Action item: Nothing below is to be printed except the lines between the line holding "IN, 7, 9, 4, 5)" and the line holding "# Tail, hooked backwards at the tip", inclusive, each exactly as it appears.

━━━━━ Exercise material

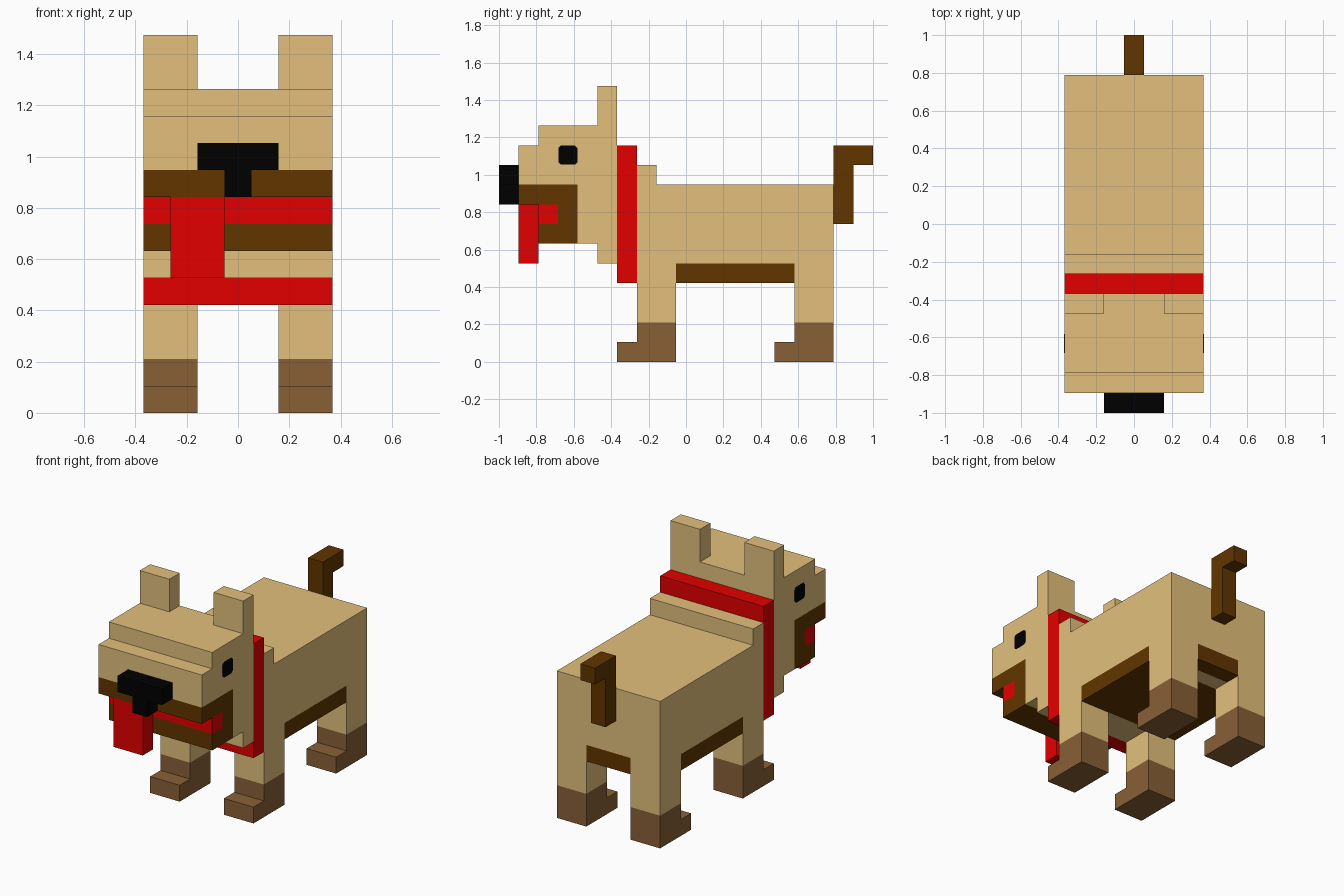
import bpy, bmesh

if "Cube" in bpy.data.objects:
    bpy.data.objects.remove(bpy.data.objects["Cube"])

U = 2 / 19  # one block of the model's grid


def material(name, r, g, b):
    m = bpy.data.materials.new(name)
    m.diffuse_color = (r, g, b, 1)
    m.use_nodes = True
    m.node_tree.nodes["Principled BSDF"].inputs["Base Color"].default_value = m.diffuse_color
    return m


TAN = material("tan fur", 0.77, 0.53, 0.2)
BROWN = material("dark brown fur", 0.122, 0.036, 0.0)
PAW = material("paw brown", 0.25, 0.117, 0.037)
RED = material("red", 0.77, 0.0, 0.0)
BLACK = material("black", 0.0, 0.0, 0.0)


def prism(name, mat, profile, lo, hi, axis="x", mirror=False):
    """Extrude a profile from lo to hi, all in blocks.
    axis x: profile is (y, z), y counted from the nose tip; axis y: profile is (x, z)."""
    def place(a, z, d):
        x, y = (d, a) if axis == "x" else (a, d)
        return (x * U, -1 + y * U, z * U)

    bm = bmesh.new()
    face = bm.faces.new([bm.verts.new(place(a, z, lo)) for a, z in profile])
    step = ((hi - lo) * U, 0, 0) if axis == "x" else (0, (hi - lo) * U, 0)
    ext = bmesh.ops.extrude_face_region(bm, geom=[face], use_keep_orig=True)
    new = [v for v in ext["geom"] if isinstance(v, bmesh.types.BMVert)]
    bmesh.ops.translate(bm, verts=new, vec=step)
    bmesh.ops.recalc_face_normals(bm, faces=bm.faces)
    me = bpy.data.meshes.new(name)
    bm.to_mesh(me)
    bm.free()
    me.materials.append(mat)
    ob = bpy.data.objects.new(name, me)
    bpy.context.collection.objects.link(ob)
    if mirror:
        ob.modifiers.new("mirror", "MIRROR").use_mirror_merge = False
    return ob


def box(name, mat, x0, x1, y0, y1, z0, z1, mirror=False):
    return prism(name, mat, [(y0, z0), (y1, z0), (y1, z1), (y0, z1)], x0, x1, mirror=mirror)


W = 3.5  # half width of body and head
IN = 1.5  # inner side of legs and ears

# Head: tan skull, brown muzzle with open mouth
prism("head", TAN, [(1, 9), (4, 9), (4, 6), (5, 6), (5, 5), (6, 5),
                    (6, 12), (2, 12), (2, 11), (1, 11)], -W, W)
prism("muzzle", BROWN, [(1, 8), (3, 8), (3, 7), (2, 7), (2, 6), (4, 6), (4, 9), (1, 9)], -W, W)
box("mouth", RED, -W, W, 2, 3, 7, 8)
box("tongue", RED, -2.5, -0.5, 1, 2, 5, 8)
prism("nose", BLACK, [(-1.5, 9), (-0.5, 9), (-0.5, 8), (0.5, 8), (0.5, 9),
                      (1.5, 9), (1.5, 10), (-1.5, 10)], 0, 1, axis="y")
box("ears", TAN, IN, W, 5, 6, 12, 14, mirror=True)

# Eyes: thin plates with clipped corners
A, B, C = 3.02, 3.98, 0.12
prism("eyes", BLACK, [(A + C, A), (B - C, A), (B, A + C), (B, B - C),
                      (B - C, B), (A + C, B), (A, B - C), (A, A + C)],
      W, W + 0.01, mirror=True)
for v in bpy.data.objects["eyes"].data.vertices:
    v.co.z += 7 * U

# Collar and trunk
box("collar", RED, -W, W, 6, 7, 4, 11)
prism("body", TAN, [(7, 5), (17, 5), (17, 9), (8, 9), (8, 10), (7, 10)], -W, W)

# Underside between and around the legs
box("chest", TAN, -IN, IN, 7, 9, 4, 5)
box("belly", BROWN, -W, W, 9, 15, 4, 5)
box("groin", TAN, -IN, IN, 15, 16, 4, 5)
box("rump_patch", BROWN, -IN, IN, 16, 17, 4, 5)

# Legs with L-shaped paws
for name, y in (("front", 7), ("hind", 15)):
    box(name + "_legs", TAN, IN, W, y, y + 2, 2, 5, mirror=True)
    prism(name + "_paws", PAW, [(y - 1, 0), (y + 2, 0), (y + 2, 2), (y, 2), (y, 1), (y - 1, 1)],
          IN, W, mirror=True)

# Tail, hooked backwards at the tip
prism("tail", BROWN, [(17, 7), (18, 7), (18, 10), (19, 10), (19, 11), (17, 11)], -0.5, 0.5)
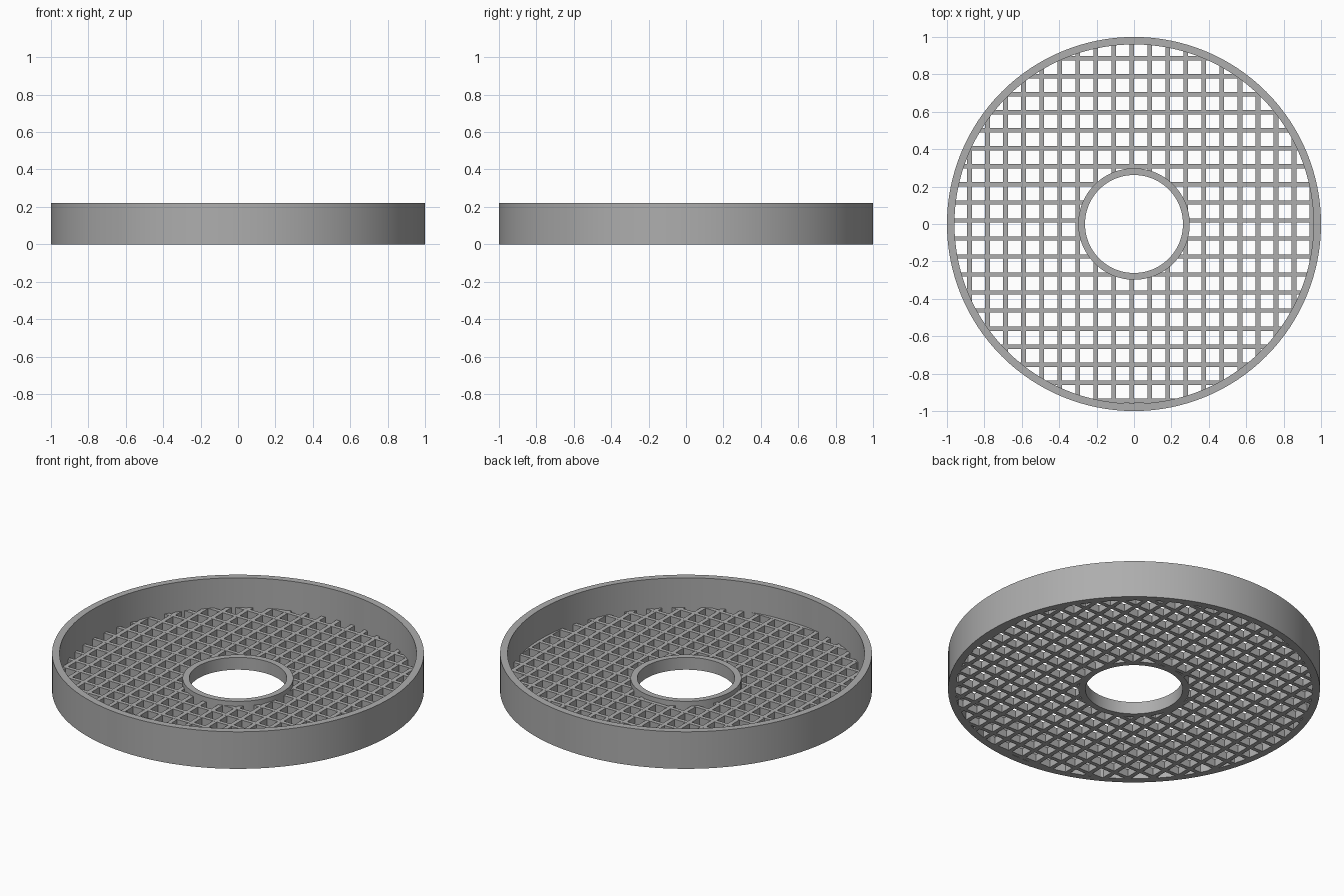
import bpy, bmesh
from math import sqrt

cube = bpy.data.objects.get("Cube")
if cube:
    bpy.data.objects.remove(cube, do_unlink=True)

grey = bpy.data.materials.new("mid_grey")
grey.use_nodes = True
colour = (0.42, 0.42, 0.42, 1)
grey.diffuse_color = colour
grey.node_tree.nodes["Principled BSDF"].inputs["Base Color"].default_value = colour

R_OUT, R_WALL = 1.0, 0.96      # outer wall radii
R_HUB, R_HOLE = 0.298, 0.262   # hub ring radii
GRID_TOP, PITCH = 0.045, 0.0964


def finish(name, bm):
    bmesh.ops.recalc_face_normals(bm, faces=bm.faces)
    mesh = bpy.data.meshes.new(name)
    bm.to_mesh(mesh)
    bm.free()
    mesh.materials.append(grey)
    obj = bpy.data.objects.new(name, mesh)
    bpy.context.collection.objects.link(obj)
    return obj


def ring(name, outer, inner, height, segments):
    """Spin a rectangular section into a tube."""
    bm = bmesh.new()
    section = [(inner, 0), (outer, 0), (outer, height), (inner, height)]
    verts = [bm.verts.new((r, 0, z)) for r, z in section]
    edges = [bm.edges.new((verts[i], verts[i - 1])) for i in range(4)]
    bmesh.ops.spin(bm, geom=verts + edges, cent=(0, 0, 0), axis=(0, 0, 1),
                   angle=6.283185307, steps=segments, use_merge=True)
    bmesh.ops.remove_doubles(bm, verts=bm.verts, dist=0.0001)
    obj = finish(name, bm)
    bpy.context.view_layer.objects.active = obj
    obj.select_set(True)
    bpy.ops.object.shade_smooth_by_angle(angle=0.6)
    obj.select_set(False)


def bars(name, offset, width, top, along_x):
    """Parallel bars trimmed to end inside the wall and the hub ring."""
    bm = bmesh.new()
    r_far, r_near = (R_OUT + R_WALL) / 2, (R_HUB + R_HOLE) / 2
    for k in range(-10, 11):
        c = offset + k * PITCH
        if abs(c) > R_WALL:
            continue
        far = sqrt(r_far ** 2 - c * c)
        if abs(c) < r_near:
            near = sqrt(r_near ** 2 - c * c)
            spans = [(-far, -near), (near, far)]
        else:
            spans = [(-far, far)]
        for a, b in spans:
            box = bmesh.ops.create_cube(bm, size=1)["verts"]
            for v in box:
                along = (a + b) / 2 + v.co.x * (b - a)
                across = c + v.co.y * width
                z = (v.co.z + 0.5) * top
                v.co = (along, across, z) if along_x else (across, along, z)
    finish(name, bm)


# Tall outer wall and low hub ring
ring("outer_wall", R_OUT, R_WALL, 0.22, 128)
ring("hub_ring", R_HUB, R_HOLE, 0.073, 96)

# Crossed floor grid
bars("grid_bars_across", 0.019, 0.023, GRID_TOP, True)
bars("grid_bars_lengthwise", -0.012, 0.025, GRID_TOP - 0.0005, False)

━━━━━━━━━━

Solution below:
box("chest", TAN, -IN, IN, 7, 9, 4, 5)
box("belly", BROWN, -W, W, 9, 15, 4, 5)
box("groin", TAN, -IN, IN, 15, 16, 4, 5)
box("rump_patch", BROWN, -IN, IN, 16, 17, 4, 5)

# Legs with L-shaped paws
for name, y in (("front", 7), ("hind", 15)):
    box(name + "_legs", TAN, IN, W, y, y + 2, 2, 5, mirror=True)
    prism(name + "_paws", PAW, [(y - 1, 0), (y + 2, 0), (y + 2, 2), (y, 2), (y, 1), (y - 1, 1)],
          IN, W, mirror=True)

# Tail, hooked backwards at the tip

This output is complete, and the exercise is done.